Northeastern Part of Southeastern New Mexico Historical Markers

Michael has a BA in History & American Studies and an MSc in American History from the University of Edinburgh. He comes from a proud military family and has spent most of his career as an educator in the Middle East and Asia. His passion is travel, and he seizes any opportunity to share his experiences in the most immersive way possible, whether at sea or on the land.

Back to Southeastern New Mexico Maps
Topics (click on a topic to jump to that section)
Blackwater Draw | Clovis | Eastern New Mexico University | Llano Estacado | Los Portales Portales Springs | Pecos Valley | Portales | Stinking Springs

Blackwater Draw

In Blackwater Draw stream gravels are famous camp sites of Folsom Man. Draw is in Portales Valley, eroded into High Plains, and headwaters of Brazos River, beheaded by lower Pecos River in Pleistocene time. Local sand dunes conceal underlying Ogalalla sandstones whose "fossil" water feeds irrigated crops.


During the 1700s and early 1800s, Comanche Indian buffalo hunters used trails that passed near here.

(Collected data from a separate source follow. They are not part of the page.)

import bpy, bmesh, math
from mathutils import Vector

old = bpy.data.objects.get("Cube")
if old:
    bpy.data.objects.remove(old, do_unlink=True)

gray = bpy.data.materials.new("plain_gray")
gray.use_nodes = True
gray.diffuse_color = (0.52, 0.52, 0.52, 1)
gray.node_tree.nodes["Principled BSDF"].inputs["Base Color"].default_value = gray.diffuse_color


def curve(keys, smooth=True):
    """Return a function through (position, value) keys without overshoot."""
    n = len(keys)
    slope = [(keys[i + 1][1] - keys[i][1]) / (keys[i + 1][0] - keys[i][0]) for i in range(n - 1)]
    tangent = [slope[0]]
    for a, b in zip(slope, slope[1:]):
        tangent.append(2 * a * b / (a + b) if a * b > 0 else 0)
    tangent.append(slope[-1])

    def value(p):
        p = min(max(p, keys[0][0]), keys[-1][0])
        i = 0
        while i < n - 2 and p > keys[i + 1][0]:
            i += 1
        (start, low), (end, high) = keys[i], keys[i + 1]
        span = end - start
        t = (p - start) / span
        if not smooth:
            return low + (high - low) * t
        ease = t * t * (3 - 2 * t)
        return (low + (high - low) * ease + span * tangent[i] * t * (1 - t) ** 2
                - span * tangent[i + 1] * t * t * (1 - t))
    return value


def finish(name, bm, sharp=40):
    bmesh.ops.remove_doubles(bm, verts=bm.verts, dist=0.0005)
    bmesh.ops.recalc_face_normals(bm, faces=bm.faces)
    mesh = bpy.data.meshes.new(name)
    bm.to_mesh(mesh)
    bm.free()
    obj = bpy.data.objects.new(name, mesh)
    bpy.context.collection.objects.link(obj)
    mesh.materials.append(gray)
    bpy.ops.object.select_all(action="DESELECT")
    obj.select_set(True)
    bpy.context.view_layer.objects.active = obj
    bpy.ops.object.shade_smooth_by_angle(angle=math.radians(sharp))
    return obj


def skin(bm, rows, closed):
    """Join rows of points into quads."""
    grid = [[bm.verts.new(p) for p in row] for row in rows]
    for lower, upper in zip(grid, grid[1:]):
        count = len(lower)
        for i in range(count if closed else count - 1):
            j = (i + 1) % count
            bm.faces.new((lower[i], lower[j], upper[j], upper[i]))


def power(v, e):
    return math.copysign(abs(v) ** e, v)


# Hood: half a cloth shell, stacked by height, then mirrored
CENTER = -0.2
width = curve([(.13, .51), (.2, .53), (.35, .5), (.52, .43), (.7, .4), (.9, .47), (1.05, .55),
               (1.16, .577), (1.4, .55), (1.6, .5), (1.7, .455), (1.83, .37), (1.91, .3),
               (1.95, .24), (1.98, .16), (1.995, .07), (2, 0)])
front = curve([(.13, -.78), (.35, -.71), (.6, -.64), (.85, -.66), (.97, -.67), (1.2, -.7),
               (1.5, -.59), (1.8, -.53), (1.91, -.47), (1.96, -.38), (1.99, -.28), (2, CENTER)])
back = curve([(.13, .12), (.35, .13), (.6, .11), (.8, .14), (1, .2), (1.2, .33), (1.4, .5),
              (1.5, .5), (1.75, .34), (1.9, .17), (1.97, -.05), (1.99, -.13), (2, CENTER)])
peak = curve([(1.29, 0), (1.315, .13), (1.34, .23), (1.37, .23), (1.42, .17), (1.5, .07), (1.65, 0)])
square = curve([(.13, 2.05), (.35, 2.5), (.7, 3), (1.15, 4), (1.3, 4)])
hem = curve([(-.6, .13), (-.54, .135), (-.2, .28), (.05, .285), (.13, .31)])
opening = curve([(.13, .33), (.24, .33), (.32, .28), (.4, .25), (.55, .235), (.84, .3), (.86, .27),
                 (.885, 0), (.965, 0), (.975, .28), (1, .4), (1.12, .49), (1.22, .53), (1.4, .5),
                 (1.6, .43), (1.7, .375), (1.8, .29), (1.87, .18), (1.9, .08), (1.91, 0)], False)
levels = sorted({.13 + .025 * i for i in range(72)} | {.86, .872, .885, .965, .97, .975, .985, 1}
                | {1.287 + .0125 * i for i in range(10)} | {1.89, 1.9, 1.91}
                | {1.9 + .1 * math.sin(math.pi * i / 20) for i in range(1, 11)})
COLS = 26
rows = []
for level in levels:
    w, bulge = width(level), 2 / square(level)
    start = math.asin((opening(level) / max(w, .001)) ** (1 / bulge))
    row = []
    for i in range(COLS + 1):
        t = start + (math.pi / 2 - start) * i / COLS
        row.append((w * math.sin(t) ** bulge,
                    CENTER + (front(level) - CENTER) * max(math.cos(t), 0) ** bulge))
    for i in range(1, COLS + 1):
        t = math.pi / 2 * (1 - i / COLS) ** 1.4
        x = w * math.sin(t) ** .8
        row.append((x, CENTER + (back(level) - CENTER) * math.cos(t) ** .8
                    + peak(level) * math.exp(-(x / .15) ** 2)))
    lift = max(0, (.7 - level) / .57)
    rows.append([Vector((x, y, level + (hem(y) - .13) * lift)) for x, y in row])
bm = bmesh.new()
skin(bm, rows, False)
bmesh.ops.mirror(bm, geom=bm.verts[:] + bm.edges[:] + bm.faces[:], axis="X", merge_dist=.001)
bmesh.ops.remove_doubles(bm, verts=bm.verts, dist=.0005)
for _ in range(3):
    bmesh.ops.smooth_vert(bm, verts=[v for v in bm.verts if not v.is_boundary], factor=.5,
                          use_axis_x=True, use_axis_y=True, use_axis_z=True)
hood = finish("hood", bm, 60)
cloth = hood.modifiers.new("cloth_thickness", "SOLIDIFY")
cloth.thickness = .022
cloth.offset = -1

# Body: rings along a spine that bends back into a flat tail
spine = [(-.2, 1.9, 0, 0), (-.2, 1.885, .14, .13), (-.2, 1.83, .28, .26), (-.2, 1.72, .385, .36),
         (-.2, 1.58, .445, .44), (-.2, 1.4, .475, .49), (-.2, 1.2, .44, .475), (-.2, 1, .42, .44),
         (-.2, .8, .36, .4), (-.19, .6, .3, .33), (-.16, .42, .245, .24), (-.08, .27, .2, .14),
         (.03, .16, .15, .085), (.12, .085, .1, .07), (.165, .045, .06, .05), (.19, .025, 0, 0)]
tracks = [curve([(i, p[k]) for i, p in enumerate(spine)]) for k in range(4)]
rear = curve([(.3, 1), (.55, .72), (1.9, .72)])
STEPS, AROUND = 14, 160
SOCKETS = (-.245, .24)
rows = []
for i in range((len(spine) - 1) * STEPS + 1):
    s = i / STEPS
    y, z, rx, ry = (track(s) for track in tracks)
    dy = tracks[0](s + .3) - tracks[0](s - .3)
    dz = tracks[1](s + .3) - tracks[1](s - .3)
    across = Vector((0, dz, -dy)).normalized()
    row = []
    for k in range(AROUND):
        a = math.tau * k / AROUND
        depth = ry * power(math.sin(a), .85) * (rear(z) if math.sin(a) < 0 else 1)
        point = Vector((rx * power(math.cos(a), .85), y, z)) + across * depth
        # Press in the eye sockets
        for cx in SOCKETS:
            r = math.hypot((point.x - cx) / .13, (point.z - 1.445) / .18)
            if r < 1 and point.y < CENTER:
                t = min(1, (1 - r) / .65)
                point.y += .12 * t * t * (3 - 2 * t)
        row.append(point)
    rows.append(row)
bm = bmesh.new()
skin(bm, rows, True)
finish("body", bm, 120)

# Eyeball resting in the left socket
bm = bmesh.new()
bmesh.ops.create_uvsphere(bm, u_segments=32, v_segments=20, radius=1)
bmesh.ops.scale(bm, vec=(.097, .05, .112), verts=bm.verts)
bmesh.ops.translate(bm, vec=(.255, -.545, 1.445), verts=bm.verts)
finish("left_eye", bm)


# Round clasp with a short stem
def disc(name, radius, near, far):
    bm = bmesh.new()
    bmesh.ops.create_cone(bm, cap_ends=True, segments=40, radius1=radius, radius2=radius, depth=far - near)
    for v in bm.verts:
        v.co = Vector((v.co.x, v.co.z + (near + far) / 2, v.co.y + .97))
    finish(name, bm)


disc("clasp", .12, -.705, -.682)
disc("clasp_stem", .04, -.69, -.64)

In 1907 the Santa Fe Railroad established Clovis to serve as the eastern terminal of the Belen Cutoff, which would connect with the transcontinental line at Belen. Formerly the domain of ranchers, the railroad opened the area to farmers.

Eastern New Mexico University

This University was established at Portales in 1927 by the State Legislature as the Eastern New Mexico Normal school. It opened for the 1934-35 school year with 274 students. Originally established to train teachers for rural schools, Eastern now has a wide range of undergraduate and graduate programs to serve the instructional, public service and research needs of the state and the nation.

Llano Estacado

Nomadic Indians and countless buffalo herds dominated this vast plain when the Vasquez de Coronado explored it in 1541. Later it was the focus of Comanchero activity, and in the 19th century it became a center for cattle ranching. The name Llano Estacado, or staked plains, refers to the fortress-like appearance of its escarpments.

Los Portales Portales Springs

Nearby in Los Portales, the site of a fresh water spring located among overhanging natural formations which according to Hispanic folklore reminded Spanish explorers of porches. During the late 19th century, this spring became an important stopping place along the trail between Fort Sumner and west Texas. Williams "Billy the Kid" Bonney and other outlaws frequently used the spring as a hideout.

Pecos Valley

You are on plain bordering east side of Pecos Valley. Caprock escarpment, or west edge of Llano Estacado (Stockaded Plain) 15 miles to southwest on horizon. Capitan Mountains and Sierra Blanca on western skyline are east edge of Basin and Range province. Railroad Mountain, low east-west ridge 5 miles to south is igneous dike.


Portales derives its name from the porch-like appearance of a cave entrance at nearby Portales Springs. It developed as a major peanut producing region in the early twentieth century, after the Pecos Valley Railroad opened the area for commercial agricultural development. Eastern New Mexico University was founded here in 1934.

Picture of Sheriff Pat Garrett
Sheriff Pat Garrett
Picture from the book, Panhandle Pilgrimage,
by Pauline Durrett and R.L. Robertson
Stinking Springs

William "Billy the Kid" Bonney and three members of his gang surrendered to a posse led by Sheriff Pat Garrett at a rock house near here on December 24, 1880. A fifth outlaw was killed during the gunfight. Bonney later escaped but was finally killed by Sheriff Garrett at Fort Sumner on July 14, 1881.

Join the discussion

Further reading

Recent Comments